● DATASET EXCERPTS:

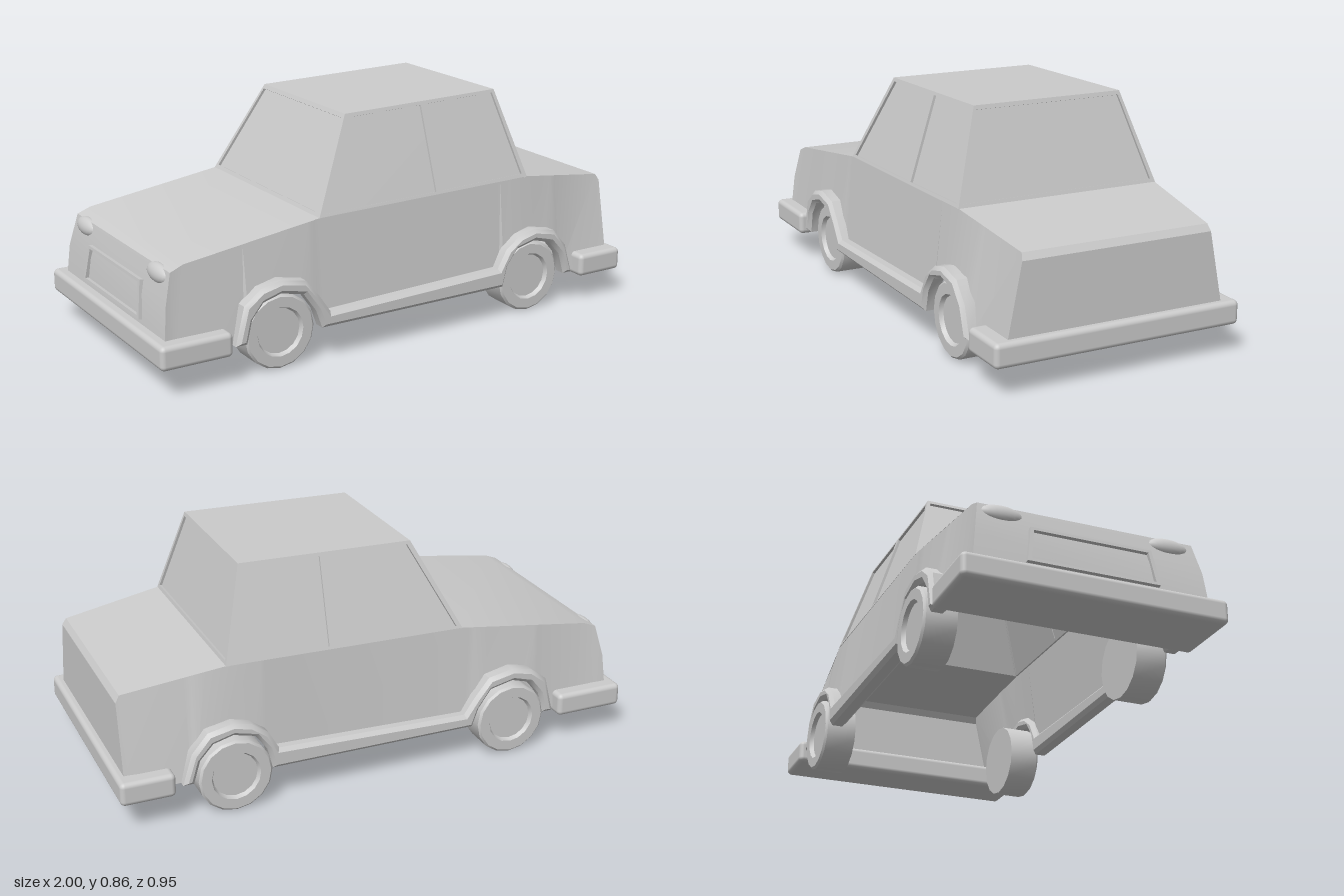
import * as THREE from 'three';
import { toCreasedNormals } from 'three/addons/utils/BufferGeometryUtils.js';
import { RoundedBoxGeometry } from 'three/addons/geometries/RoundedBoxGeometry.js';

const material = new THREE.MeshStandardMaterial({ color: 0xcccccc, side: THREE.DoubleSide });

function addMesh(parent, name, geometry) {
  const mesh = new THREE.Mesh(geometry, material);
  mesh.name = name;
  parent.add(mesh);
  return mesh;
}

// Geometry from four-cornered faces, corners anticlockwise seen from outside
function quads(faces) {
  const positions = [];
  for (const [a, b, c, d] of faces) positions.push(...a, ...b, ...c, ...a, ...c, ...d);
  const geometry = new THREE.BufferGeometry();
  geometry.setAttribute('position', new THREE.Float32BufferAttribute(positions, 3));
  return toCreasedNormals(geometry, 0.35);
}

// Height of a polyline at x
function heightAt(line, x) {
  let i = 1;
  while (i < line.length - 1 && x > line[i][0]) i++;
  const [x0, y0] = line[i - 1], [x1, y1] = line[i];
  return y0 + (y1 - y0) * THREE.MathUtils.clamp((x - x0) / (x1 - x0), 0, 1);
}

// Body half width: leans inward with height, more so towards both ends
function halfWidth(x, y) {
  const clamp = THREE.MathUtils.clamp;
  const lean = 0.106 + 0.15 * clamp((x - 0.58) / 0.38, 0, 1) + 0.06 * clamp((-x - 0.35) / 0.6, 0, 1);
  return 0.43 - Math.max(0, y - 0.2) * lean;
}

// Framed panel on four corners (bl, br, tr, tl from outside); holes in 0..1 coordinates
function addPanel(parent, name, corners, holes, depth = 0.012) {
  const [bl, br, tr, tl] = corners.map((c) => new THREE.Vector3(...c));
  const normal = br.clone().sub(bl).cross(tl.clone().sub(bl)).normalize();
  const at = (u, v, w) => bl.clone().lerp(br, u).lerp(tl.clone().lerp(tr, u), v).addScaledVector(normal, w);
  const toPoints = (list) => list.map(([u, v]) => new THREE.Vector2(u, v));
  const shape = new THREE.Shape(toPoints([[0, 0], [1, 0], [1, 1], [0, 1]]));
  shape.holes = holes.map((h) => new THREE.Path(toPoints([...h].reverse())));
  const frame = new THREE.ExtrudeGeometry(shape, { depth, bevelEnabled: false });
  const p = frame.attributes.position;
  for (let i = 0; i < p.count; i++) {
    const q = at(p.getX(i), p.getY(i), p.getZ(i) - depth);
    p.setXYZ(i, q.x, q.y, q.z);
  }
  addMesh(parent, name + 'Frame', toCreasedNormals(frame, 0.35));
  const panes = holes.map((h) => h.map(([u, v]) => at(u, v, -depth * 0.8).toArray()));
  addMesh(parent, name + 'Pane', quads(panes));
}

// Long profile of the lower body, nose to tail
const profile = [[-0.965, 0.13], [-0.95, 0.3], [-0.92, 0.42], [-0.87, 0.44], [-0.34, 0.515],
  [0.58, 0.53], [0.955, 0.475], [0.97, 0.45], [0.971, 0.13]];
// Wheel arch openings and the outer edge of the arch trim
const opening = [[-0.665, 0.13], [-0.645, 0.215], [-0.6, 0.27], [-0.53, 0.29], [-0.44, 0.27], [-0.39, 0.2], [-0.365, 0.13],
  [0.435, 0.13], [0.455, 0.21], [0.5, 0.27], [0.58, 0.29], [0.655, 0.27], [0.705, 0.215], [0.73, 0.13]];
const trimTop = [[-0.71, 0.13], [-0.675, 0.27], [-0.61, 0.32], [-0.53, 0.338], [-0.43, 0.318], [-0.375, 0.25], [-0.33, 0.185],
  [0.41, 0.205], [0.45, 0.275], [0.51, 0.318], [0.58, 0.335], [0.675, 0.315], [0.735, 0.245], [0.77, 0.13]];

function addBody(car) {
  const body = new THREE.Group();
  body.name = 'body';
  car.add(body);

  // Bonnet with nose, boot lid with tail
  const strip = (line) => quads(line.slice(1).map(([x1, y1], i) => {
    const [x0, y0] = line[i];
    const w0 = halfWidth(x0, y0), w1 = halfWidth(x1, y1);
    return [[x0, y0, w0], [x1, y1, w1], [x1, y1, -w1], [x0, y0, -w0]];
  }));
  addMesh(body, 'bonnetAndNose', strip(profile.slice(0, 5)));
  addMesh(body, 'bootAndTail', strip(profile.slice(5)));

  // Flanks, cut out above the wheels
  const xs = [...new Set([...profile, ...opening].map((p) => p[0]))].sort((a, b) => a - b);
  for (const side of [1, -1]) {
    const corner = (x, y) => [x, y, side * halfWidth(x, y)];
    const faces = xs.slice(1).map((x1, i) => {
      const x0 = xs[i];
      const face = [
        corner(x0, heightAt(opening, x0)), corner(x1, heightAt(opening, x1)),
        corner(x1, heightAt(profile, x1)), corner(x0, heightAt(profile, x0))];
      return side > 0 ? face : face.reverse();
    });
    addMesh(body, side > 0 ? 'flankA' : 'flankB', quads(faces));

    // Sill running into both wheel arches
    const outline = [...trimTop, ...[...opening].reverse()].map(([x, y]) => new THREE.Vector2(x, y));
    const bevel = 0.014;
    const trim = new THREE.ExtrudeGeometry(new THREE.Shape(outline), {
      depth: 0.04, bevelThickness: bevel, bevelSize: bevel, bevelOffset: -bevel, bevelSegments: 1 });
    trim.translate(0, 0, side > 0 ? 0.413 : -0.453);
    addMesh(body, 'sillAndArches', toCreasedNormals(trim, 0.5));
  }
}

function addCabin(car) {
  const cabin = new THREE.Group();
  cabin.name = 'cabin';
  car.add(cabin);
  // Corner posts: base and roof points at windscreen and rear
  const base = 0.397, top = 0.292;
  const fb = (s) => [-0.34, 0.515, s * base], ft = (s) => [-0.17, 0.847, s * top];
  const rb = (s) => [0.58, 0.53, s * base], rt = (s) => [0.49, 0.86, s * top];

  addMesh(cabin, 'roof', quads([[ft(1), rt(1), rt(-1), ft(-1)]]));
  const screen = [[[0.02, 0.04], [0.98, 0.04], [0.98, 0.955], [0.02, 0.955]]];
  addPanel(cabin, 'windscreen', [fb(-1), fb(1), ft(1), ft(-1)], screen);
  addPanel(cabin, 'rearWindow', [rb(1), rb(-1), rt(-1), rt(1)], screen);

  const sideWindows = [
    [[0.02, 0.03], [0.545, 0.03], [0.495, 0.96], [0.03, 0.96]],
    [[0.575, 0.03], [0.98, 0.04], [0.98, 0.965], [0.54, 0.965]]];
  const mirrored = sideWindows.map((h) => h.map(([u, v]) => [1 - u, v]).reverse());
  addPanel(cabin, 'sideWindows', [fb(1), rb(1), rt(1), ft(1)], sideWindows);
  addPanel(cabin, 'sideWindows', [rb(-1), fb(-1), ft(-1), rt(-1)], mirrored);
}

function addWheels(car) {
  // Tyre with a recessed hub on its outer face
  const points = [[0, -0.06], [0.138, -0.06], [0.138, 0.052], [0.13, 0.06], [0.092, 0.06], [0.084, 0.045], [0, 0.045]];
  const lathe = new THREE.LatheGeometry(points.map(([r, y]) => new THREE.Vector2(r, y)), 16);
  const geometry = toCreasedNormals(lathe.rotateX(Math.PI / 2), 0.5);
  for (const [name, x] of [['frontWheel', -0.52], ['rearWheel', 0.58]]) {
    for (const z of [0.37, -0.415]) {
      const wheel = addMesh(car, name, geometry);
      wheel.position.set(x, 0.138, z);
      if (z < 0) wheel.rotation.y = Math.PI;
    }
  }
}

export function createModel() {
  const car = new THREE.Group();
  car.name = 'car';
  addBody(car);
  addCabin(car);
  addWheels(car);

  // Bumpers wrapping both ends
  for (const [name, x, length] of [['frontBumper', -0.864, 0.272], ['rearBumper', 0.9, 0.2]]) {
    addMesh(car, name, new RoundedBoxGeometry(length, 0.088, 0.955, 3, 0.018)).position.set(x, 0.15, 0);
  }

  // Grille plate and headlights on the nose
  addPanel(car, 'grille', [[-0.972, 0.215, -0.24], [-0.972, 0.215, 0.24], [-0.953, 0.35, 0.22], [-0.953, 0.35, -0.22]],
    [[[0.03, 0.08], [0.97, 0.08], [0.97, 0.92], [0.03, 0.92]]], 0.018);
  for (const z of [0.3, -0.31]) {
    const lamp = addMesh(car, 'headlight', new THREE.SphereGeometry(1, 20, 12));
    lamp.scale.set(0.027, 0.034, 0.078);
    lamp.position.set(-0.916, 0.393, z);
    lamp.rotation.z = -0.25;
  }
  return car;
}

● EXERCISE DETAILS:
Looking at the data, how many lines hold the string "heightAt"? Reply with the number alone.

● WRITTEN SOLUTION:
3